It's worth thinking about, in any case, and not just in a "is the grass greener over there?" kind of way. In fact, at least two of my fellow free-lancers are thinking about going back through that gate, and if they do, I must say that I will think about it even more.
Besides, in terms of thinking about one's work, I like adopting a flexible approach. Be self-employed for a while, see how that works for you. Sure, take that job that calls out to you because you heed the siren's call of benefits/more money/steady paychecks/collaboration/more variety. Try it on, see how it feels, and if it doesn't work, the pajamas aren't going anywhere.
CORRECTION: I said that unemployment rates were higher than they had been in decades, but that was inaccurate. The unemployment rate is actually higher than it has been in 16 years.
Wednesday, January 7, 2009
There's a kind of beauty in rigor and discipline; you can see this in any creative endeavor, including item writing. I've seen items that were elegant in their simplicity and adherence to the demands of the form. Following all the rules doesn't make for a perfect item--even a flatly literal basic recall item may be written perfectly, and yet be a bad item. But it's impossible to be ignorant of (or ignore) the rules and write a good item.

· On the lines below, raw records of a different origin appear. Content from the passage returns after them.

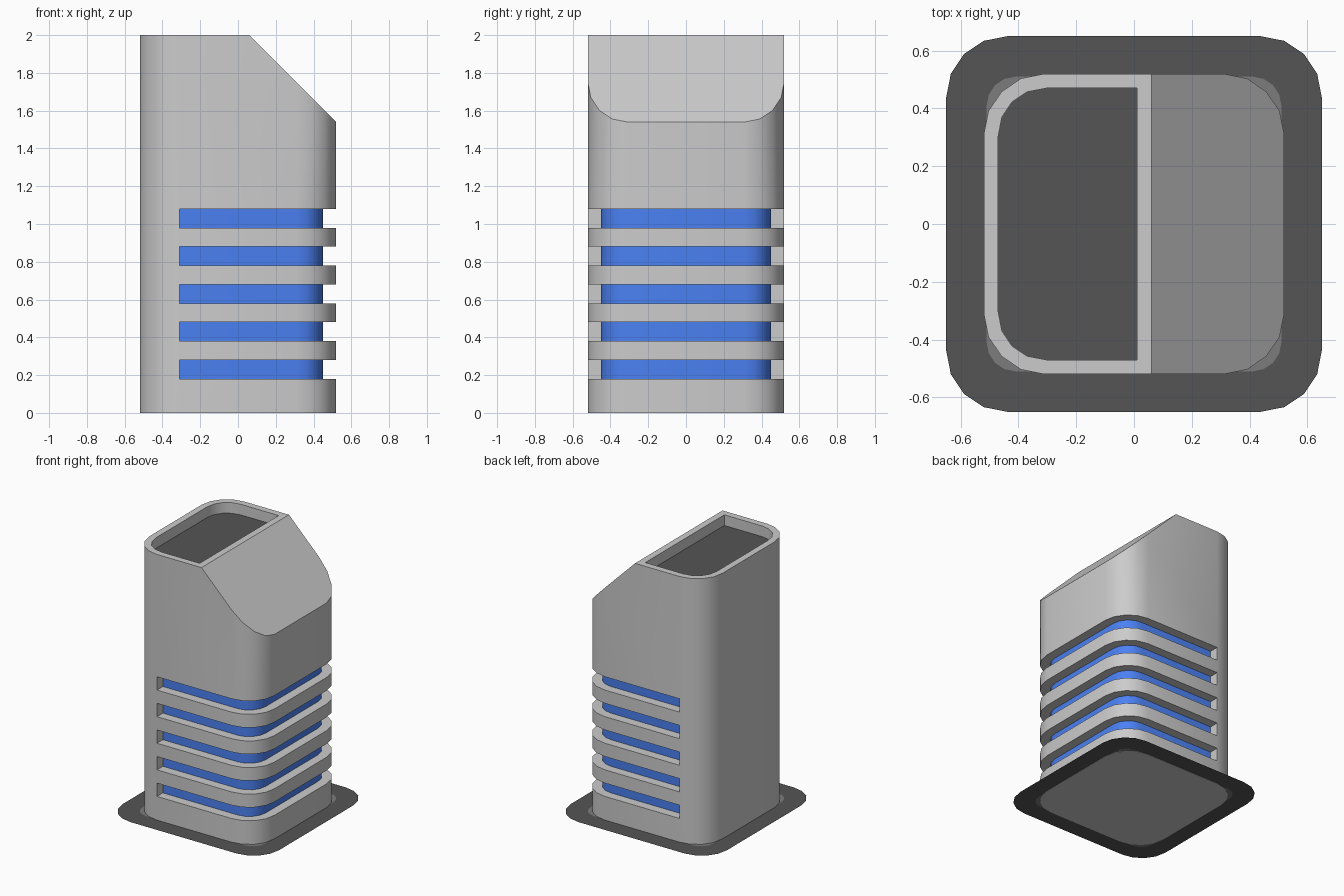
import bpy, bmesh, math
from mathutils import Vector

if "Cube" in bpy.data.objects:
    bpy.data.objects.remove(bpy.data.objects["Cube"])

SLOTS = [(0.18 + 0.2 * i, 0.28 + 0.2 * i) for i in range(5)]
U = 12  # outline points 0..11 run round the front, right and back sides


def material(name, rgb):
    m = bpy.data.materials.new(name)
    m.diffuse_color = (*rgb, 1)
    m.use_nodes = True
    m.node_tree.nodes["Principled BSDF"].inputs["Base Color"].default_value = m.diffuse_color
    return m


def outline(half, r, seg=4):
    """Rounded square, starting at the left end of the front side."""
    pts = []
    for k, (sx, sy) in enumerate([(1, -1), (1, 1), (-1, 1), (-1, -1)]):
        for j in range(seg + 1):
            a = math.radians(-90 + 90 * k + 90 * j / seg)
            pts.append((sx * (half - r) + r * math.cos(a),
                        sy * (half - r) + r * math.sin(a)))
    return pts[-1:] + pts[:-1]


def ring(bm, pts, z):
    return [bm.verts.new((x, y, z)) for x, y in pts]


def finish(bm, name, mats):
    me = bpy.data.meshes.new(name)
    bm.to_mesh(me)
    bm.free()
    ob = bpy.data.objects.new(name, me)
    bpy.context.collection.objects.link(ob)
    for m in mats:
        me.materials.append(m)
    bpy.ops.object.select_all(action='DESELECT')
    ob.select_set(True)
    bpy.context.view_layer.objects.active = ob
    bpy.ops.object.shade_smooth_by_angle(angle=math.radians(30))
    return ob


grey = material("body_grey", (0.8, 0.8, 0.8))
blue = material("slot_blue", (0.07, 0.22, 0.9))
dark = material("dark_grey", (0.09, 0.09, 0.09))
mid = material("mid_grey", (0.2, 0.2, 0.2))

# Tower body: stacked rings, with recessed blue bands in the slots
bm = bmesh.new()
outer, inner = outline(0.52, 0.21), outline(0.45, 0.14)
levels = [0] + [z for s in SLOTS for z in s] + [2]
rings = [ring(bm, outer, z) for z in levels]
n = len(outer)
for k in range(len(levels) - 1):
    lo, hi = rings[k], rings[k + 1]
    slot = k % 2 == 1
    if slot:
        ilo = ring(bm, inner[:U], levels[k])
        ihi = ring(bm, inner[:U], levels[k + 1])
        for e in (0, U - 1):
            bm.faces.new((lo[e], hi[e], ihi[e], ilo[e]))
    for i in range(n):
        j = (i + 1) % n
        if slot and i < U - 1:
            bm.faces.new((ilo[i], ilo[j], ihi[j], ihi[i])).material_index = 1
            bm.faces.new((lo[i], lo[j], ilo[j], ilo[i]))
            bm.faces.new((hi[i], ihi[i], ihi[j], hi[j]))
        else:
            bm.faces.new((lo[i], lo[j], hi[j], hi[i]))
bm.faces.new(rings[0][::-1])
bm.faces.new(rings[-1])

# Sloped cut on the upper right
bmesh.ops.bisect_plane(bm, geom=bm.verts[:] + bm.edges[:] + bm.faces[:], dist=1e-5,
                       plane_co=Vector((0.06, 0, 2)), plane_no=Vector((1, 0, 1)),
                       clear_outer=True)
bmesh.ops.holes_fill(bm, edges=[e for e in bm.edges if e.is_boundary], sides=0)
bmesh.ops.recalc_face_normals(bm, faces=bm.faces[:])

# Shallow dark well in the top
top = max(bm.faces, key=lambda f: f.calc_center_median().z)
bmesh.ops.inset_region(bm, faces=[top], thickness=0.05, use_even_offset=True,
                       use_boundary=True)
floor = bmesh.ops.extrude_discrete_faces(bm, faces=[top])["faces"][0]
bmesh.ops.translate(bm, verts=floor.verts[:], vec=(0, 0, -0.08))
floor.material_index = 2
finish(bm, "tower_body", [grey, blue, dark])

# Flat base rim, with a lighter band showing at the body corners
bm = bmesh.new()
loops = [ring(bm, outline(h, r), 0.002) for h, r in
         ((0.65, 0.21), (0.51, 0.1), (0.505, 0.21))]
for m in range(2):
    a, b = loops[m], loops[m + 1]
    for i in range(n):
        j = (i + 1) % n
        bm.faces.new((a[i], a[j], b[j], b[i])).material_index = m
finish(bm, "base_rim", [dark, mid])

That having been said, when you have completely mastered the rules, you may want to break one or two once in a while, for a specific purpose. The catch is, of course, that the flouting of the rule must be intentional and purposeful, or it just looks like what it is: a mistake.
Tuesday, January 6, 2009
Just before Christmas, I was doing a bit of writing, some for National Geographic Extreme Explorer, and some for ETS. (When the NGEE article comes out, I'll be sure to let you know. The other is, of course, confidential.) Then my attention was directed to alignments. Or correlations. The two terms are often used interchangeably; both mean identifying the standard (performance indicator, objective, skill, subskill) assessed or targeted by a specific item or task.
The best case scenario in content development is to write the item or task to a standard. That process is more creative, more organic, in the sense that the item or task may be developed to meet the demands of the standard. But many companies find themselves with a bank or pool of perfectly sound items, and to recycle these items for multiple projects is both efficient and cost-effective.
Alignments can be tricky. Sometimes items are shoehorned into standards that are an obvious bad fit. New aligners are especially prone to falling prey to aligning by key word, which is a big mistake. When aligning, it's imperative to keep in mind the spirit of the law, as opposed to the letter of the law. Think about the task and what the task requires that the student know or do, then review the standards (performance indicators, objectives, skills, subskills), and select the one that cleaves unto those knowledge and skill requirements. There may be more than one; there often is a lot of overlap. If no skill fits, better not to force the fit. How can a bad alignment result in meaningful measurement of skill or knowledge?
What I've noticed in reviewing others' alignments is that I can get a sense not only of the breadth and depth of the aligner's content knowledge, but of the aligner's intuitive feel for the content area (and for language use in general)--of the aligner's capacity for understanding subtle nuance. In a way, it really is like reading poetry.
Which may sound ridiculous, and it would be, if we were discussing a simple skill, such as "Use end punctuation correctly."